[Provided records]:
-.-.-

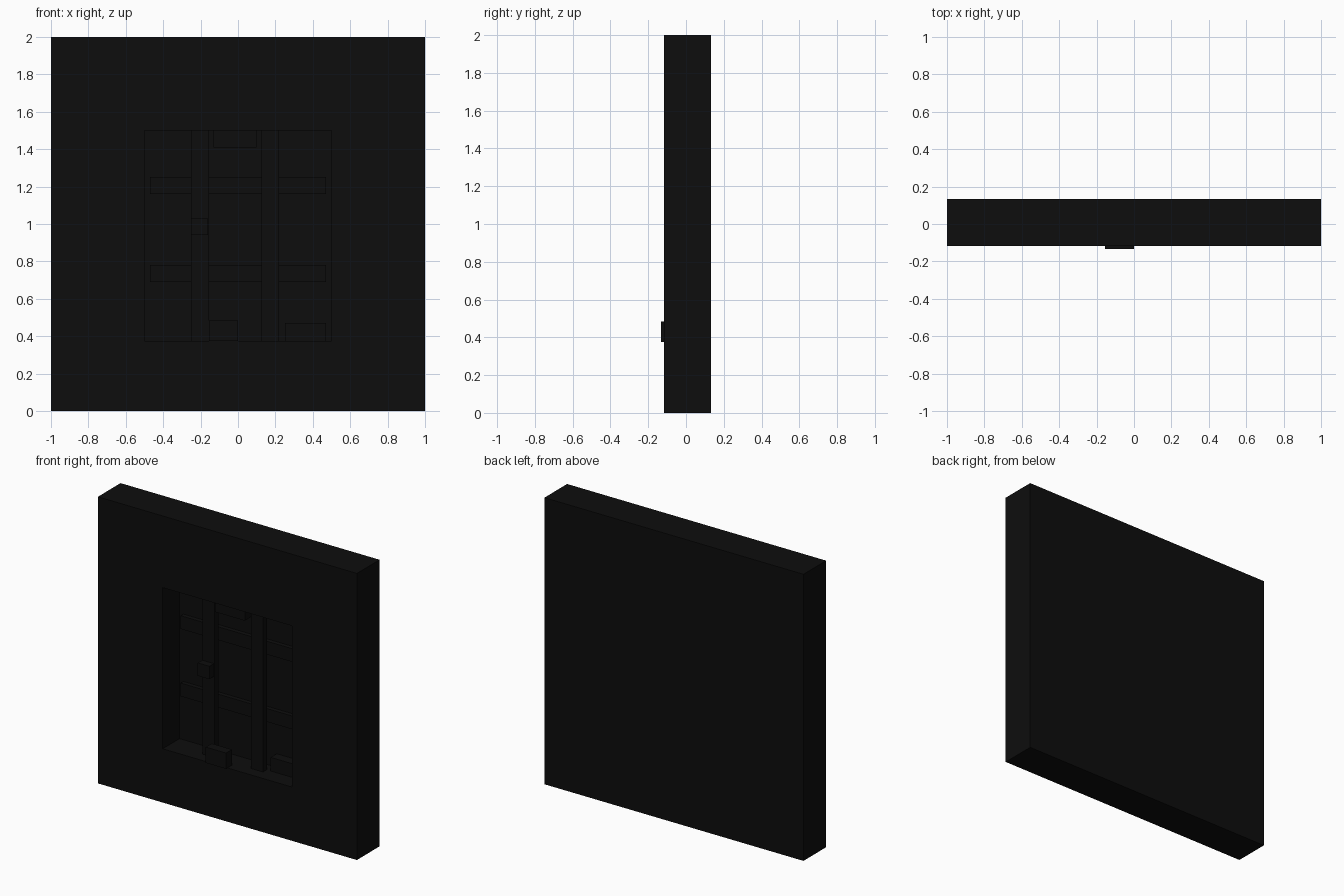
import bpy
import bmesh

cube = bpy.data.objects.get("Cube")
if cube:
    bpy.data.objects.remove(cube, do_unlink=True)

black = bpy.data.materials.new("near_black")
black.use_nodes = True
colour = (0.004, 0.004, 0.004, 1)
black.diffuse_color = colour
black.node_tree.nodes["Principled BSDF"].inputs["Base Color"].default_value = colour

FRONT = -0.117  # y of the wall face
SILL = 0.375
HEAD = 1.5
RECESS = 0.187


def box_mesh(x, y, z):
    """Box spanning the given (low, high) ranges."""
    bm = bmesh.new()
    bmesh.ops.create_cube(bm, size=1)
    for v in bm.verts:
        for axis, (low, high) in enumerate((x, y, z)):
            v.co[axis] = high if v.co[axis] > 0 else low
    return bm


def finish(name, bm):
    bmesh.ops.recalc_face_normals(bm, faces=bm.faces)
    mesh = bpy.data.meshes.new(name)
    bm.to_mesh(mesh)
    bm.free()
    mesh.materials.append(black)
    obj = bpy.data.objects.new(name, mesh)
    bpy.context.collection.objects.link(obj)
    return obj


def box(name, x, depth, z):
    """Box placed by its depth range behind the wall face."""
    return finish(name, box_mesh(x, [FRONT + d for d in depth], z))


# Wall slab with a blind opening sunk into its front
bm = box_mesh((-1, 1), (FRONT, FRONT + 0.25), (0, 2))
bm.normal_update()
face = min(bm.faces, key=lambda f: f.calc_center_median().y)
bmesh.ops.inset_individual(bm, faces=[face], thickness=0.5, use_even_offset=True)
for v in face.verts:
    v.co.z = HEAD if v.co.z > 1 else SILL
pushed = bmesh.ops.extrude_discrete_faces(bm, faces=[face])["faces"][0]
bmesh.ops.translate(bm, verts=pushed.verts, vec=(0, RECESS, 0))
finish("wall", bm)

# Two upright bars in the opening
for side, x in (("right", -0.25), ("left", 0.125)):
    box(side + "_upright_bar", (x, x + 0.094), (0.08, 0.125), (SILL, HEAD))

# Two rails across the back panel
for level, z in (("upper", 1.16), ("lower", 0.69)):
    box(level + "_rail", (-0.47, 0.47), (0.156, RECESS), (z, z + 0.092))

# Small blocks around the bars
box("latch_block", (-0.25, -0.16), (0.03, 0.08), (0.94, 1.03))
box("head_block", (-0.13, 0.1), (0.05, 0.14), (1.41, HEAD))
box("sill_block", (-0.156, 0), (-0.016, 0.05), (SILL, 0.485))
box("corner_block", (0.25, 0.47), (0.12, RECESS), (SILL, 0.47))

-.-.-

[Assignment]: Scan the material for the word "bmesh". Return every line where it is found.

[Response]:
import bmesh
    bm = bmesh.new()
    bmesh.ops.create_cube(bm, size=1)
    bmesh.ops.recalc_face_normals(bm, faces=bm.faces)
bmesh.ops.inset_individual(bm, faces=[face], thickness=0.5, use_even_offset=True)
pushed = bmesh.ops.extrude_discrete_faces(bm, faces=[face])["faces"][0]
bmesh.ops.translate(bm, verts=pushed.verts, vec=(0, RECESS, 0))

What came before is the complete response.